- Know who you’re dealing with … or find out. Verify as much information as possible, even if it means having to wait a day or so to make the sale. Scammers often deal on weekends when banks are closed, so be prepared to lose this sale. It’s better than losing your money.
- Never accept a check for more than the purchase price. Why would this buyer be so willing to trust you anyway?
- Never call the bank’s phone number that’s listed on the check – look it up online instead. That number probably goes to one of the scam artist’s associates.
- If possible, call the bank listed on the check and verify its legitimacy.
- Consider using a reputable escrow agent or an online payment system for Internet sales.
- Be very suspicious if someone wants you to wire money.
- Reject any “prizes” you have to pay for.
- Demand cash as payment.
If you’ve become a victim of cashier’s check fraud
What are your rights?
If you find yourself in this situation, you ordinarily would have a remedy against the person who wrote the check.
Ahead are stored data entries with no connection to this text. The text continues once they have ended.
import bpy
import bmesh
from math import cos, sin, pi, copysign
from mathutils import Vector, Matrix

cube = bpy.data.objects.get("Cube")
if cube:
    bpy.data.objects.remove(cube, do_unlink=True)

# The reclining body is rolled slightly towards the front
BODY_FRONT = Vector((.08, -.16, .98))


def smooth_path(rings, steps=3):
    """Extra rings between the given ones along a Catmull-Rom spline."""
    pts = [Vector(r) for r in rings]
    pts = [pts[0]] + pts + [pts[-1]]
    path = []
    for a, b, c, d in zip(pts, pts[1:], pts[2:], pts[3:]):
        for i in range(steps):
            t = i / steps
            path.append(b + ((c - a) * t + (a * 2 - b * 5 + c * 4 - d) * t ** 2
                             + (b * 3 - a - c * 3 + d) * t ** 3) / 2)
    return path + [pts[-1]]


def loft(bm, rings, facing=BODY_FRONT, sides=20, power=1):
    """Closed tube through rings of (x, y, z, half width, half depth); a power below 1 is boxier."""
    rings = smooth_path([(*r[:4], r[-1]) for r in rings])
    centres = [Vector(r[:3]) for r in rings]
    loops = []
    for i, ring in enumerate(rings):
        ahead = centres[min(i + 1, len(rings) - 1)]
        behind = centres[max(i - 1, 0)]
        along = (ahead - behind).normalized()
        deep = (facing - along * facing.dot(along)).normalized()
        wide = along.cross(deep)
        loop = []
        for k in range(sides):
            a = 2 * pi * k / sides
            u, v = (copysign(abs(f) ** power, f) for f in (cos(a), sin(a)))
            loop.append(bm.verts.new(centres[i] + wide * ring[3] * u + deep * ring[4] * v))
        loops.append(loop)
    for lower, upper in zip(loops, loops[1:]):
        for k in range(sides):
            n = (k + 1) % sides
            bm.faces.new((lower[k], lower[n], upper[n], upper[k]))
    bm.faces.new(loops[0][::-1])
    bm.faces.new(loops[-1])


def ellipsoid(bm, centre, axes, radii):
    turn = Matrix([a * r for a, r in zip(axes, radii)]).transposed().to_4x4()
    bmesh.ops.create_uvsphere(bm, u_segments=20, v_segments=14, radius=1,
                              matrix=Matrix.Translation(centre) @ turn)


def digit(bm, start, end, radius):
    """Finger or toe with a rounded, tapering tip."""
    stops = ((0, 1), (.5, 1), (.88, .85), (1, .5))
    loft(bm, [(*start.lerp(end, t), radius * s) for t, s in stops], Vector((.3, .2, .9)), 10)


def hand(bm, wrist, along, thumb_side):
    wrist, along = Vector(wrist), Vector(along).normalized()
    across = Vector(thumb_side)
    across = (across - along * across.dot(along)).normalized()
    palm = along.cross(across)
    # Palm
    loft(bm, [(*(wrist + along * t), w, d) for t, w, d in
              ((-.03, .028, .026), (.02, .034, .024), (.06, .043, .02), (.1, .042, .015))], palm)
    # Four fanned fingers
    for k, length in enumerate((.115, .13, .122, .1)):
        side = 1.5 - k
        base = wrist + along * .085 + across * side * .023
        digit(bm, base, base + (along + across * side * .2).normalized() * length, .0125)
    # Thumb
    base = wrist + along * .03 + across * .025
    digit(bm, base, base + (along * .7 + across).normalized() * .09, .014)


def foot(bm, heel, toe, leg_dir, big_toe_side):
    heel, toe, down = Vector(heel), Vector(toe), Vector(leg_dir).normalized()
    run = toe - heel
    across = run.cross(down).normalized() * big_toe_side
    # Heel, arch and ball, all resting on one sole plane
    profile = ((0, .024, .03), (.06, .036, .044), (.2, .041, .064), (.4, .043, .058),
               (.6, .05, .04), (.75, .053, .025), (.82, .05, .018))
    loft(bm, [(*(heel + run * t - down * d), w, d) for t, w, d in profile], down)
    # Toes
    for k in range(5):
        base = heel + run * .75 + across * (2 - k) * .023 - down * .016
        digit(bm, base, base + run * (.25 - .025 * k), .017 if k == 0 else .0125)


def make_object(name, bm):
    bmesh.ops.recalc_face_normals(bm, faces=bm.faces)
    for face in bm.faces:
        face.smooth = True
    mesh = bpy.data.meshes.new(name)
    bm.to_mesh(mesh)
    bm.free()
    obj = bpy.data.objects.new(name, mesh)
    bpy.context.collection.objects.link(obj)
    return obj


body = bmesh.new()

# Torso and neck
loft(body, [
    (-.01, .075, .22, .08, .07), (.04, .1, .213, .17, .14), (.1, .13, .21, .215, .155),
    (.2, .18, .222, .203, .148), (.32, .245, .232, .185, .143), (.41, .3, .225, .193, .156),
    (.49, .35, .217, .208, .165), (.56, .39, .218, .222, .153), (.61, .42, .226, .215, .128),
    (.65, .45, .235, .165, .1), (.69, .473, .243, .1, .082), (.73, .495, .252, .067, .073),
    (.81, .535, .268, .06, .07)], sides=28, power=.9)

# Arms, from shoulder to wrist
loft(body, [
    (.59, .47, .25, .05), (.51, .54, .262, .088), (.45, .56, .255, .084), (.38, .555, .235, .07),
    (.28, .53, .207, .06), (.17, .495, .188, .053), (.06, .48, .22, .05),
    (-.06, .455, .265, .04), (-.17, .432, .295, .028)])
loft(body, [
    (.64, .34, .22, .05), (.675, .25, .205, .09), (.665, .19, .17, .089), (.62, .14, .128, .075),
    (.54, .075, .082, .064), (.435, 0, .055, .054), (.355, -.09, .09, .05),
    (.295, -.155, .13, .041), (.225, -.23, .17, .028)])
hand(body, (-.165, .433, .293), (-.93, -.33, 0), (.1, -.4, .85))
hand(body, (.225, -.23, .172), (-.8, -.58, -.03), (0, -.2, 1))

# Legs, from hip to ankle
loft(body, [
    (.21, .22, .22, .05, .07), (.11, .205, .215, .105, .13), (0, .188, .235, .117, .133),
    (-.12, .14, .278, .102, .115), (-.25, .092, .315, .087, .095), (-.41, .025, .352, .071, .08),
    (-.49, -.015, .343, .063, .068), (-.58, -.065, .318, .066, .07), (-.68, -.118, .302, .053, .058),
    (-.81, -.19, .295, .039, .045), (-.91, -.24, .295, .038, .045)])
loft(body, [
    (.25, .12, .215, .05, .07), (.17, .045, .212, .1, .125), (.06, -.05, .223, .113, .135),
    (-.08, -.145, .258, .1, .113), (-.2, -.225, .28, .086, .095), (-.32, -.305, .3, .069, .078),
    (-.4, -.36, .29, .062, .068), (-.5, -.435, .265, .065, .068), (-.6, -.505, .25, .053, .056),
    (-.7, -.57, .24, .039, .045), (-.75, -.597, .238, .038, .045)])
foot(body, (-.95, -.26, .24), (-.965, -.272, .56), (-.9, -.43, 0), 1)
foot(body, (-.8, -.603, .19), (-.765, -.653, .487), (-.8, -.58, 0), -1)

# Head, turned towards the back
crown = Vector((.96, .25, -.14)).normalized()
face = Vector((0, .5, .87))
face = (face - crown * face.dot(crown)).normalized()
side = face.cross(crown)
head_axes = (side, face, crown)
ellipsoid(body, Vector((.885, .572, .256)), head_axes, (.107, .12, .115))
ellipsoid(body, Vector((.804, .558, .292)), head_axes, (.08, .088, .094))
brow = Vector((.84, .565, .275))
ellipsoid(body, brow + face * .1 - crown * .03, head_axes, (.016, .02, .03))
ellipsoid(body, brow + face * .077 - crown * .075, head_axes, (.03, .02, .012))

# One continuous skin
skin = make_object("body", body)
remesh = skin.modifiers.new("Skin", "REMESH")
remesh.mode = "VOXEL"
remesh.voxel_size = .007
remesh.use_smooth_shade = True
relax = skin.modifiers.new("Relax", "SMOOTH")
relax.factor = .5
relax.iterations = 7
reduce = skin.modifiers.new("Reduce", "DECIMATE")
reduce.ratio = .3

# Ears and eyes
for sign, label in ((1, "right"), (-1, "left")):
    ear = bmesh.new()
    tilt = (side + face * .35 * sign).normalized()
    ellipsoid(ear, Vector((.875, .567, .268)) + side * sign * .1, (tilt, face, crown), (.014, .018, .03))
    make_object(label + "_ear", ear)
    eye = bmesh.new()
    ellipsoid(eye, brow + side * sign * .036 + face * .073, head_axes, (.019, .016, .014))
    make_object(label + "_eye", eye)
However, you will have great difficulty pursuing any remedy against these scammers, especially if they reside in a foreign country or have disguised their identities.
In addition to contacting the appropriate banks, there are others whom you also should notify if you receive a counterfeit item. They include:
- Scams, generally–Federal Trade Commission (FTC): by telephone at 1-877-FTC-HELP or file an electronic complaint via their Internet site at www.ftc.gov.
- Internet-based scams–Federal Bureau of Investigation (FBI) Internet Fraud Complaint Center: www.ic3.gov.
- Mail-based scams–U.S. Postal Inspector Service: by telephone at 1-888-877-7644, by mail at U.S. Postal Inspection Service, Office of Inspector General, Operations Support Group, 222 S. Riverside Plaza, Suite 1250, Chicago, IL 60606-6100 or file a complaint online by going to the Mail Fraud Complaint page on their website.
Scams also may involve other types of checks. For example, the fraudulent check may appear to be written on the account of a real person or company or be written on an account that contains insufficient funds to cover the check. Other scams involve fraudulent postal service money orders or fraudulent money orders that appear to have been issued by a bank.
Photo by paf23